Records from a data source
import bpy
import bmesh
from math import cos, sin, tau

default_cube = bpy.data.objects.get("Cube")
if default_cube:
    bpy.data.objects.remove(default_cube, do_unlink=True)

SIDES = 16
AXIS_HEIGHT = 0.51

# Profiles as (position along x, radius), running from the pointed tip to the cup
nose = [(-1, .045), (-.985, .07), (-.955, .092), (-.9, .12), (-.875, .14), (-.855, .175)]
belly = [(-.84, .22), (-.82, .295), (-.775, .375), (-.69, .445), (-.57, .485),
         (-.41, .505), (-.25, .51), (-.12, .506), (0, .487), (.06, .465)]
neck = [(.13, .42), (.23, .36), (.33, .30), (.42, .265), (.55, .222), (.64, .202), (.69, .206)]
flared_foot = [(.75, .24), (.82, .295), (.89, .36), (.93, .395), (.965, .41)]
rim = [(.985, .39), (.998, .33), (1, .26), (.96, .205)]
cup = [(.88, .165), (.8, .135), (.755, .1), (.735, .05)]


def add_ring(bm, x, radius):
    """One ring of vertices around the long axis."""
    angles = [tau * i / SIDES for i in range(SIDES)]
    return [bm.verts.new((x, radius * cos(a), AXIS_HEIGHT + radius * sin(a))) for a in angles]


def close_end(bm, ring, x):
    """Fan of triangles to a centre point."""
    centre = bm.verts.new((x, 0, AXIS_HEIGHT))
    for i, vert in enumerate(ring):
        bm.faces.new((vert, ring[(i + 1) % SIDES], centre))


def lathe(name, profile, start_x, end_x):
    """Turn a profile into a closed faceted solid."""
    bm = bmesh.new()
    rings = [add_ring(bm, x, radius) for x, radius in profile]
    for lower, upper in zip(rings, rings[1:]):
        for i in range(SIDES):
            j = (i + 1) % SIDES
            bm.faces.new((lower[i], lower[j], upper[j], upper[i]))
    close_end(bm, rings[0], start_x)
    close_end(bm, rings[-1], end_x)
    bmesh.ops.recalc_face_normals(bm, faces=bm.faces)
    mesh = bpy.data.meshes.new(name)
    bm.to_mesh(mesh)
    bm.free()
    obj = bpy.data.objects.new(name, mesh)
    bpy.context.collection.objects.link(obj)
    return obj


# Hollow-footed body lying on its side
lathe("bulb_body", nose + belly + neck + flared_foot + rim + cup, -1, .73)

==

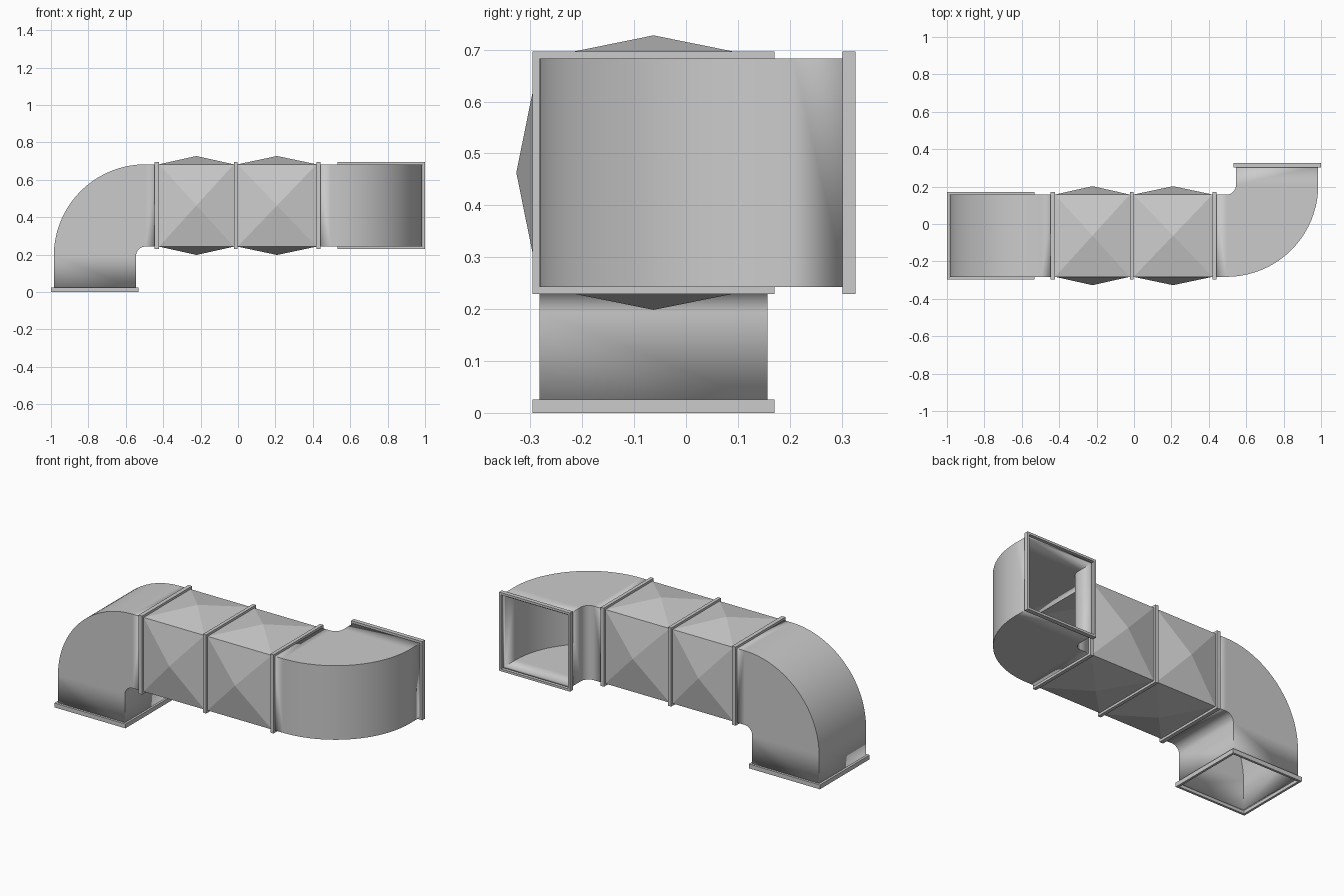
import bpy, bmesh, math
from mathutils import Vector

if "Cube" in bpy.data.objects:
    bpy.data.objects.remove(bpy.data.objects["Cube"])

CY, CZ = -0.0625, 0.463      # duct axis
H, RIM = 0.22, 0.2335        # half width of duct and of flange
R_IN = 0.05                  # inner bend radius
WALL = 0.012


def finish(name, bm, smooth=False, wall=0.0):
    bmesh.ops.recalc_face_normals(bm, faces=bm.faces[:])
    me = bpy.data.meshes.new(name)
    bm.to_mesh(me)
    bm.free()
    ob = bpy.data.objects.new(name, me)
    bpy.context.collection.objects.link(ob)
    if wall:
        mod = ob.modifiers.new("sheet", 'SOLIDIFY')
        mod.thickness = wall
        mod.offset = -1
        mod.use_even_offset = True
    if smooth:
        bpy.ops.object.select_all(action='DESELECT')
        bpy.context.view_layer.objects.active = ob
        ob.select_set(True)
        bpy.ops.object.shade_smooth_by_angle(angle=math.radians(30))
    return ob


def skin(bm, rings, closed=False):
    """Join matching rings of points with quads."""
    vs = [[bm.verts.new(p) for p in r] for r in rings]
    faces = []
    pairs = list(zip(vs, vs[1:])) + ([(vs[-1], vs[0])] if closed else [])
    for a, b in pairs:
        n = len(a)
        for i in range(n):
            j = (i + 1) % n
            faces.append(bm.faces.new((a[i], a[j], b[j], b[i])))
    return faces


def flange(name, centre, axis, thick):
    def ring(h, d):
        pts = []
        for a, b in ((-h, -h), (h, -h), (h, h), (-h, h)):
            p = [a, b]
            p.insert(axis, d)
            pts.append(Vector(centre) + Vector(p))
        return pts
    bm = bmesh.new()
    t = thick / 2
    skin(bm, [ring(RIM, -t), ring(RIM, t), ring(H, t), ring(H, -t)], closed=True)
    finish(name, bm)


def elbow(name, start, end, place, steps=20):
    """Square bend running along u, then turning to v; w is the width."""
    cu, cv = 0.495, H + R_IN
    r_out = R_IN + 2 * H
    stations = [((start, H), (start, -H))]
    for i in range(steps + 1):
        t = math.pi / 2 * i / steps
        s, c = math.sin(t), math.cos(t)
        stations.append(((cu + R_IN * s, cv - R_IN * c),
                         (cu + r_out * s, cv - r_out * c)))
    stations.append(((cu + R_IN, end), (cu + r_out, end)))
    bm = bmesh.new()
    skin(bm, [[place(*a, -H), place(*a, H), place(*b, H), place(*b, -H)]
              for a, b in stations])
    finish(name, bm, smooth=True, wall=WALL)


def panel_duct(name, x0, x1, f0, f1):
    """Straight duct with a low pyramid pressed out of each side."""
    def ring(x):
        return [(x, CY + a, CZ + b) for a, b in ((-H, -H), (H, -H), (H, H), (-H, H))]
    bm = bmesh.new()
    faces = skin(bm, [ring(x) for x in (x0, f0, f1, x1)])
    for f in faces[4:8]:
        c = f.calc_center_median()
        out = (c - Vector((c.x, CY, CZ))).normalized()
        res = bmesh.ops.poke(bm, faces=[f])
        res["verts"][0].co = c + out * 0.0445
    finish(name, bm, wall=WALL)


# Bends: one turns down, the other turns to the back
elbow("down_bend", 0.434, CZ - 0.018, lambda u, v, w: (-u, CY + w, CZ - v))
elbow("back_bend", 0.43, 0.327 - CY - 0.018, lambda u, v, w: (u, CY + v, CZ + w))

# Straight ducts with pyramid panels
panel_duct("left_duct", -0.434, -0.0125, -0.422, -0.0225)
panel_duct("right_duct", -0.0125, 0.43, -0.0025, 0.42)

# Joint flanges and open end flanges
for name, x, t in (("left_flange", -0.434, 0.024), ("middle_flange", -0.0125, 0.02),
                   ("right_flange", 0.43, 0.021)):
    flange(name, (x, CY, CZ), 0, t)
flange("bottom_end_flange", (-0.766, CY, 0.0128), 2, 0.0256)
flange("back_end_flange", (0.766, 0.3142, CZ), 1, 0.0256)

[Work required]: When the line with "for i, vert" is reached in the data above, start copying there, and copy each line exactly until the line with "cup, -1, .73)" has been copied; copy nothing else.

[Answer section]:
    for i, vert in enumerate(ring):
        bm.faces.new((vert, ring[(i + 1) % SIDES], centre))


def lathe(name, profile, start_x, end_x):
    """Turn a profile into a closed faceted solid."""
    bm = bmesh.new()
    rings = [add_ring(bm, x, radius) for x, radius in profile]
    for lower, upper in zip(rings, rings[1:]):
        for i in range(SIDES):
            j = (i + 1) % SIDES
            bm.faces.new((lower[i], lower[j], upper[j], upper[i]))
    close_end(bm, rings[0], start_x)
    close_end(bm, rings[-1], end_x)
    bmesh.ops.recalc_face_normals(bm, faces=bm.faces)
    mesh = bpy.data.meshes.new(name)
    bm.to_mesh(mesh)
    bm.free()
    obj = bpy.data.objects.new(name, mesh)
    bpy.context.collection.objects.link(obj)
    return obj


# Hollow-footed body lying on its side
lathe("bulb_body", nose + belly + neck + flared_foot + rim + cup, -1, .73)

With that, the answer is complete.